Tubes with different functions can easily be connected using luer connectors, or connections can be “rigged” (constructed) using adapters, tubing or catheters.
“This is why new ISO (International Organization for Standardization) tubing connector standards are being developed for manufacturers,” said the Joint Commission in its alert.
“Through an international consensus process, the standards are being developed, tested and approved to assure reliable designs and processes.”
The phased implementation of redesigned tubing connectors that are the result of these new ISO connector standards begins now.
“The Joint Commission urges health care organizations to be vigilant and begin planning for the upcoming period of transition, which will introduce changes and new risks into the health care environment,” warned the Joint Commissions.

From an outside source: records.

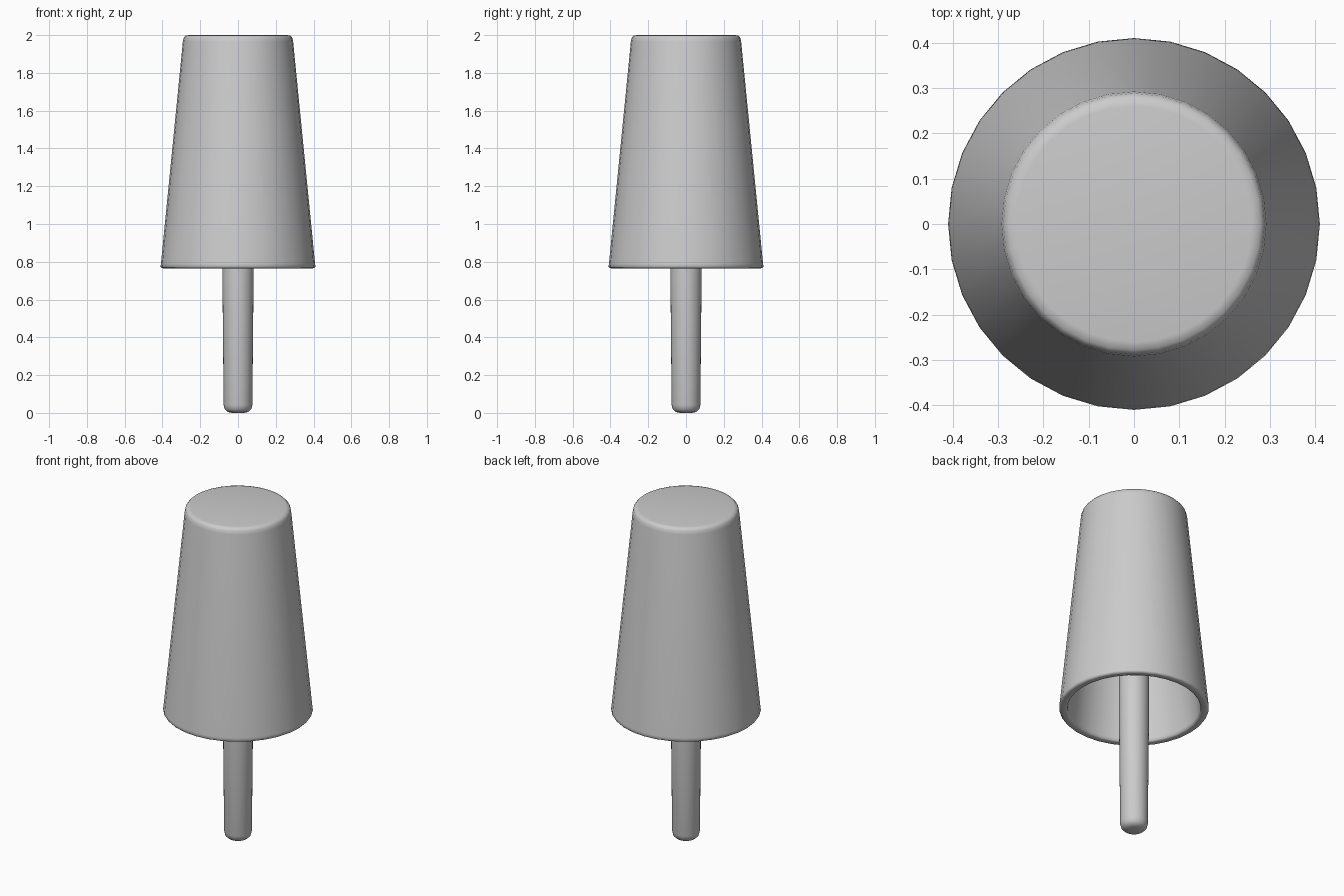
import bpy, bmesh, math

if "Cube" in bpy.data.objects:
    bpy.data.objects.remove(bpy.data.objects["Cube"])


def lathe(name, profile, sides=32):
    """Revolve an (r, z) profile around z; both ends are closed on the axis."""
    bm = bmesh.new()
    rings = []
    for r, z in profile:
        if r == 0:
            rings.append([bm.verts.new((0, 0, z))] * sides)
        else:
            rings.append([bm.verts.new((r * math.cos(2 * math.pi * i / sides),
                                        r * math.sin(2 * math.pi * i / sides), z))
                          for i in range(sides)])
    for a, b in zip(rings, rings[1:]):
        for i in range(sides):
            j = (i + 1) % sides
            bm.faces.new(list(dict.fromkeys((a[i], a[j], b[j], b[i]))))
    bmesh.ops.recalc_face_normals(bm, faces=bm.faces)
    mesh = bpy.data.meshes.new(name)
    bm.to_mesh(mesh)
    bm.free()
    mesh.shade_smooth()
    obj = bpy.data.objects.new(name, mesh)
    bpy.context.collection.objects.link(obj)
    return obj


# hollow tapered cap, open underneath, with rounded rims
lathe("cap", [(0, 2.0), (0.26, 2.0), (0.278, 1.997), (0.288, 1.985), (0.292, 1.965),
              (0.408, 0.79), (0.41, 0.775), (0.404, 0.767), (0.395, 0.765),
              (0.375, 0.765), (0.366, 0.769), (0.362, 0.785),
              (0.253, 1.93), (0.24, 1.95), (0, 1.95)])

# slim stem running up inside the cap, rounded at the tip
lathe("stem", [(0, 0.003), (0.03, 0.003), (0.055, 0.008), (0.07, 0.022), (0.076, 0.045),
               (0.083, 0.77), (0.083, 1.95), (0, 1.95)])
bpy.data.objects["stem"].location.z = -0.003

Under the new ISO connector standards, small-bore (less than 8.5 mm inner diameter) connectors will be engineered to make it nearly impossible to connect one delivery system to another delivery system that serves a completely different function – for example, accidentally connecting a feeding administration set to a tracheostomy tube, or an intravenous (IV) tube to an epidural site.
The first new ISO connector standard (ANSI/AAMI/ISO 80369-1) has been adopted and others are expected to be introduced and adopted through 2014 and 2015.
“Health care organizations should begin preparing for changes in connectors and do everything possible during the transitional period to avoid tubing misconnections,” said the Joint Commission. “The benefit of the transition is that, ultimately, the engineered solutions will make systems safer for all patients.”
The New York Times reported on the death of a fetus and expectant mother after a feeding tube was accidentally connected into the mother’s bloodstream. In 34 various publications, 116 other case studies were found involving misconnections directing enteral feeding solutions into IV lines. These adverse events resulted in 21 deaths.
“It is believed that tubing misconnections are underreported; adverse events related to tubing misconnections are sometimes not reported, especially when the mistake does not result in harm to the patient, and they are sometimes reported under another category, such as a medication error,” stated the Joint Commission.
Joint Commission, Sentinel Event Alert, US,